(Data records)
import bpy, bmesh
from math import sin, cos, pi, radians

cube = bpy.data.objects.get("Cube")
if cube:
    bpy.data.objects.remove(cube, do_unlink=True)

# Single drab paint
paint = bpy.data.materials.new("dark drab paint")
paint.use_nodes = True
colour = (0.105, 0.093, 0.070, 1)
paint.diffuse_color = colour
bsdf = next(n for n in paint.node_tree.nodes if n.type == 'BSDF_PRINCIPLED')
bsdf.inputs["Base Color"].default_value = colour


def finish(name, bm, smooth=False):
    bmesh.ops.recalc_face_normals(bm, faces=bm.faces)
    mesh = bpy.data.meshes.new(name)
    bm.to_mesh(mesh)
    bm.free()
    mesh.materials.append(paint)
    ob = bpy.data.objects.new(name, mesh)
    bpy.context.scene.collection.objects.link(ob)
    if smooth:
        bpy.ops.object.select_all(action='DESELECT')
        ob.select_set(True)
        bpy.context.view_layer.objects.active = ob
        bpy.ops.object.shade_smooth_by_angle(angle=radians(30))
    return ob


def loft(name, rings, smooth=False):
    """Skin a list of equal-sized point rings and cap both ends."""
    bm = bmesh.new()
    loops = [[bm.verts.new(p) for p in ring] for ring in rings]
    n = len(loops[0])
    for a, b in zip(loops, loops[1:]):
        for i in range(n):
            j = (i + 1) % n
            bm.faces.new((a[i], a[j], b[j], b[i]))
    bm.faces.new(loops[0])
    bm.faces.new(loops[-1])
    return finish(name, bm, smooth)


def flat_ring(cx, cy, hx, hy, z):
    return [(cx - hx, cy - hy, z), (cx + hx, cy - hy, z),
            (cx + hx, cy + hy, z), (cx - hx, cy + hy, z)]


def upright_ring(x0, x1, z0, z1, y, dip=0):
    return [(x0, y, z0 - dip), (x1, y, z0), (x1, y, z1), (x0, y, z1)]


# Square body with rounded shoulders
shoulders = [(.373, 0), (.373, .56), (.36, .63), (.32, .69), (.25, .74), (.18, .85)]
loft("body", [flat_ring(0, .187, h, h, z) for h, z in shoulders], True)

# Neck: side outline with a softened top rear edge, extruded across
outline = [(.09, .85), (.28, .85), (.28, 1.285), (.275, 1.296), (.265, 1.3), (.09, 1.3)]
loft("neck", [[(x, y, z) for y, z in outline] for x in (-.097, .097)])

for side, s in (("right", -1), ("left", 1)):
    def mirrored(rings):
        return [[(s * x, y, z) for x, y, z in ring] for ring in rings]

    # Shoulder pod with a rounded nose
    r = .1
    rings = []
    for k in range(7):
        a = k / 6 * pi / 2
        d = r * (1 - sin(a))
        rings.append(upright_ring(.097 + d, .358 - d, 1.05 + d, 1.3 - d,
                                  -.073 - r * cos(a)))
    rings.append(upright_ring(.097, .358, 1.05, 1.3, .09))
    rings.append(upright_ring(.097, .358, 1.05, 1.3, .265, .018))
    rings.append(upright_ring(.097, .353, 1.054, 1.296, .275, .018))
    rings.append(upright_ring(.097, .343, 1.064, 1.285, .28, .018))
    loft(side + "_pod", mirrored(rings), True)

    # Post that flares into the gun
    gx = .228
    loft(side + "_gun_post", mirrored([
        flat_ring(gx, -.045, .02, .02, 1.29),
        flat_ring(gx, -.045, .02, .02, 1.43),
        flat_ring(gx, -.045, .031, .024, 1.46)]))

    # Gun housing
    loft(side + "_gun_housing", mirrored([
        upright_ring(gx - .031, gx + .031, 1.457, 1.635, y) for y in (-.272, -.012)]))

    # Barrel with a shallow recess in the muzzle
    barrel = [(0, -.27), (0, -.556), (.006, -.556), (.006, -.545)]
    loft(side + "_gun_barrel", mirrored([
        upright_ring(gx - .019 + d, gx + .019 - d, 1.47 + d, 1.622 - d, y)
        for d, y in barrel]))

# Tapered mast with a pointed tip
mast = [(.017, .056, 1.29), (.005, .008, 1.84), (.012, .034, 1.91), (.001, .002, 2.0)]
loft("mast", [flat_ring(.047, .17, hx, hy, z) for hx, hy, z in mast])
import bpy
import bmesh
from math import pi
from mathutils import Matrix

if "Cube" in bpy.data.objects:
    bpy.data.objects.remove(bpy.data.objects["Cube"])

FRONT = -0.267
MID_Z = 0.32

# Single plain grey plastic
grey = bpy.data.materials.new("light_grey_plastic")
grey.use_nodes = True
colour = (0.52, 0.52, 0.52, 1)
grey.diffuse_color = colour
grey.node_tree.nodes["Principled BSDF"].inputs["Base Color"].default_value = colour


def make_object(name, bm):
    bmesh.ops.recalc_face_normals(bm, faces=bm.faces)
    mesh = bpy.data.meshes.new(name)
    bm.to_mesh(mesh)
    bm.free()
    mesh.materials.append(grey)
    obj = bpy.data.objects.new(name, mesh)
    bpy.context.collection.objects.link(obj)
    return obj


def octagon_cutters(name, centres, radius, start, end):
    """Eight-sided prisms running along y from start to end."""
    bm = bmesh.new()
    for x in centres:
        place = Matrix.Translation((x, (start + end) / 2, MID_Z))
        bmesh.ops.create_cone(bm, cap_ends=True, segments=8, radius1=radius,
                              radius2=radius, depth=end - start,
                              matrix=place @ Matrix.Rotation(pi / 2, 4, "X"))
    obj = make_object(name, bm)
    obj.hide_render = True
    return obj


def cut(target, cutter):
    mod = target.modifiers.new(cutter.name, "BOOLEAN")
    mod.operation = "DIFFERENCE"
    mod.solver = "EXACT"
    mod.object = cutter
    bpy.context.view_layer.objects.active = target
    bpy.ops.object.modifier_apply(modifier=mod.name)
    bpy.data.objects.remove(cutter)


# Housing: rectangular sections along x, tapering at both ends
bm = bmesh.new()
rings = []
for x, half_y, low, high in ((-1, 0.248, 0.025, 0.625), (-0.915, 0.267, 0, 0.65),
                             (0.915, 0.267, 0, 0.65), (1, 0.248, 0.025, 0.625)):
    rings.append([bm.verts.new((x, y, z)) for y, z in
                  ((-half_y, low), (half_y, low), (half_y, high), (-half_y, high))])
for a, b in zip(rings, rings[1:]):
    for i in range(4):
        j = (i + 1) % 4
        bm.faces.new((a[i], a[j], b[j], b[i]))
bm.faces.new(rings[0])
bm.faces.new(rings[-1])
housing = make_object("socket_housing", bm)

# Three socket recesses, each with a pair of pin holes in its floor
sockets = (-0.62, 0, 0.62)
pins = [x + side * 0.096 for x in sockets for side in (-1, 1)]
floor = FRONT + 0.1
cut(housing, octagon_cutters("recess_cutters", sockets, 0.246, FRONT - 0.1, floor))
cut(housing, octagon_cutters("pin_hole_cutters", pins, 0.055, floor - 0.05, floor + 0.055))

Aim of the task: As the answer, set down only the lines from the data above between the one holding "bpy.context.view_layer.objects.active = ob" and the one holding "in shoulders], True)", inclusive, exactly as they read.

Response to the task:
        bpy.context.view_layer.objects.active = ob
        bpy.ops.object.shade_smooth_by_angle(angle=radians(30))
    return ob


def loft(name, rings, smooth=False):
    """Skin a list of equal-sized point rings and cap both ends."""
    bm = bmesh.new()
    loops = [[bm.verts.new(p) for p in ring] for ring in rings]
    n = len(loops[0])
    for a, b in zip(loops, loops[1:]):
        for i in range(n):
            j = (i + 1) % n
            bm.faces.new((a[i], a[j], b[j], b[i]))
    bm.faces.new(loops[0])
    bm.faces.new(loops[-1])
    return finish(name, bm, smooth)


def flat_ring(cx, cy, hx, hy, z):
    return [(cx - hx, cy - hy, z), (cx + hx, cy - hy, z),
            (cx + hx, cy + hy, z), (cx - hx, cy + hy, z)]


def upright_ring(x0, x1, z0, z1, y, dip=0):
    return [(x0, y, z0 - dip), (x1, y, z0), (x1, y, z1), (x0, y, z1)]


# Square body with rounded shoulders
shoulders = [(.373, 0), (.373, .56), (.36, .63), (.32, .69), (.25, .74), (.18, .85)]
loft("body", [flat_ring(0, .187, h, h, z) for h, z in shoulders], True)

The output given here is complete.